__Raw data__.
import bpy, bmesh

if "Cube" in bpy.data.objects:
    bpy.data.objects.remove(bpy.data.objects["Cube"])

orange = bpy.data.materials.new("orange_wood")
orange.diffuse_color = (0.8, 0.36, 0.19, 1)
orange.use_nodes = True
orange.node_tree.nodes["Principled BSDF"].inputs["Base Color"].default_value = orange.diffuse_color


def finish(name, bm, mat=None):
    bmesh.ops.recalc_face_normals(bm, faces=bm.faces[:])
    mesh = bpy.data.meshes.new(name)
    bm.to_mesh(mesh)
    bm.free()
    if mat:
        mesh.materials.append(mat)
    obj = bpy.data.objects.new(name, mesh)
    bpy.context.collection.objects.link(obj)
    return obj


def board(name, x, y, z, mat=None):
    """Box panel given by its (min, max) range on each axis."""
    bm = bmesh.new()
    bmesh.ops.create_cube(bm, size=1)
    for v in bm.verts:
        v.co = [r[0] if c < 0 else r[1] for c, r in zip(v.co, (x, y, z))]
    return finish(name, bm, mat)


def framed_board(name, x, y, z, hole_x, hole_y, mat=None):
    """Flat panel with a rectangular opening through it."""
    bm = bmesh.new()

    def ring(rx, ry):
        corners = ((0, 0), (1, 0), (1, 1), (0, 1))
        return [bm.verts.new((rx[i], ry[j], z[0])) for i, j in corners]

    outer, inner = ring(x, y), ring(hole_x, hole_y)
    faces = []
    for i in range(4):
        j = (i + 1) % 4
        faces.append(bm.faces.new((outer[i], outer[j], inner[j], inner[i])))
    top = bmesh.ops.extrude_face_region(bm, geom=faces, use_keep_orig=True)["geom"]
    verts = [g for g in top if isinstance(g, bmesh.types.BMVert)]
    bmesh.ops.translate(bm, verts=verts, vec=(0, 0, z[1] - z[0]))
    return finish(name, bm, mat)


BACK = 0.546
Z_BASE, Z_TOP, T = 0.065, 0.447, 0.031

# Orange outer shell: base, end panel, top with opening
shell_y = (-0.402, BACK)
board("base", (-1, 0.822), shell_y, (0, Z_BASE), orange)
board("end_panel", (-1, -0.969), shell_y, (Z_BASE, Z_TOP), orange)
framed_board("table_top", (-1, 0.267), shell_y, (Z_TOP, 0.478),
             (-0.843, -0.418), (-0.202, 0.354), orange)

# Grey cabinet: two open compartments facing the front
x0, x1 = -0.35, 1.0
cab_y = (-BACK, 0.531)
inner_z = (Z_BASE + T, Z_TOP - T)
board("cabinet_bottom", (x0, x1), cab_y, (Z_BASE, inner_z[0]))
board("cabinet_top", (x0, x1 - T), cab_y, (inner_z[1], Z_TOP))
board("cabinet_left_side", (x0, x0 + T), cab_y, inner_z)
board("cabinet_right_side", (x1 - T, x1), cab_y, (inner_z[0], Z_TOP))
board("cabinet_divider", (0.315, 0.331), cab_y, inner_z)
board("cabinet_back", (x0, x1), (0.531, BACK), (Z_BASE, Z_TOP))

__Work task__.
Please reproduce all of the entries exactly as they stand.

__Final answer__.
import bpy, bmesh

if "Cube" in bpy.data.objects:
    bpy.data.objects.remove(bpy.data.objects["Cube"])

orange = bpy.data.materials.new("orange_wood")
orange.diffuse_color = (0.8, 0.36, 0.19, 1)
orange.use_nodes = True
orange.node_tree.nodes["Principled BSDF"].inputs["Base Color"].default_value = orange.diffuse_color


def finish(name, bm, mat=None):
    bmesh.ops.recalc_face_normals(bm, faces=bm.faces[:])
    mesh = bpy.data.meshes.new(name)
    bm.to_mesh(mesh)
    bm.free()
    if mat:
        mesh.materials.append(mat)
    obj = bpy.data.objects.new(name, mesh)
    bpy.context.collection.objects.link(obj)
    return obj


def board(name, x, y, z, mat=None):
    """Box panel given by its (min, max) range on each axis."""
    bm = bmesh.new()
    bmesh.ops.create_cube(bm, size=1)
    for v in bm.verts:
        v.co = [r[0] if c < 0 else r[1] for c, r in zip(v.co, (x, y, z))]
    return finish(name, bm, mat)


def framed_board(name, x, y, z, hole_x, hole_y, mat=None):
    """Flat panel with a rectangular opening through it."""
    bm = bmesh.new()

    def ring(rx, ry):
        corners = ((0, 0), (1, 0), (1, 1), (0, 1))
        return [bm.verts.new((rx[i], ry[j], z[0])) for i, j in corners]

    outer, inner = ring(x, y), ring(hole_x, hole_y)
    faces = []
    for i in range(4):
        j = (i + 1) % 4
        faces.append(bm.faces.new((outer[i], outer[j], inner[j], inner[i])))
    top = bmesh.ops.extrude_face_region(bm, geom=faces, use_keep_orig=True)["geom"]
    verts = [g for g in top if isinstance(g, bmesh.types.BMVert)]
    bmesh.ops.translate(bm, verts=verts, vec=(0, 0, z[1] - z[0]))
    return finish(name, bm, mat)


BACK = 0.546
Z_BASE, Z_TOP, T = 0.065, 0.447, 0.031

# Orange outer shell: base, end panel, top with opening
shell_y = (-0.402, BACK)
board("base", (-1, 0.822), shell_y, (0, Z_BASE), orange)
board("end_panel", (-1, -0.969), shell_y, (Z_BASE, Z_TOP), orange)
framed_board("table_top", (-1, 0.267), shell_y, (Z_TOP, 0.478),
             (-0.843, -0.418), (-0.202, 0.354), orange)

# Grey cabinet: two open compartments facing the front
x0, x1 = -0.35, 1.0
cab_y = (-BACK, 0.531)
inner_z = (Z_BASE + T, Z_TOP - T)
board("cabinet_bottom", (x0, x1), cab_y, (Z_BASE, inner_z[0]))
board("cabinet_top", (x0, x1 - T), cab_y, (inner_z[1], Z_TOP))
board("cabinet_left_side", (x0, x0 + T), cab_y, inner_z)
board("cabinet_right_side", (x1 - T, x1), cab_y, (inner_z[0], Z_TOP))
board("cabinet_divider", (0.315, 0.331), cab_y, inner_z)
board("cabinet_back", (x0, x1), (0.531, BACK), (Z_BASE, Z_TOP))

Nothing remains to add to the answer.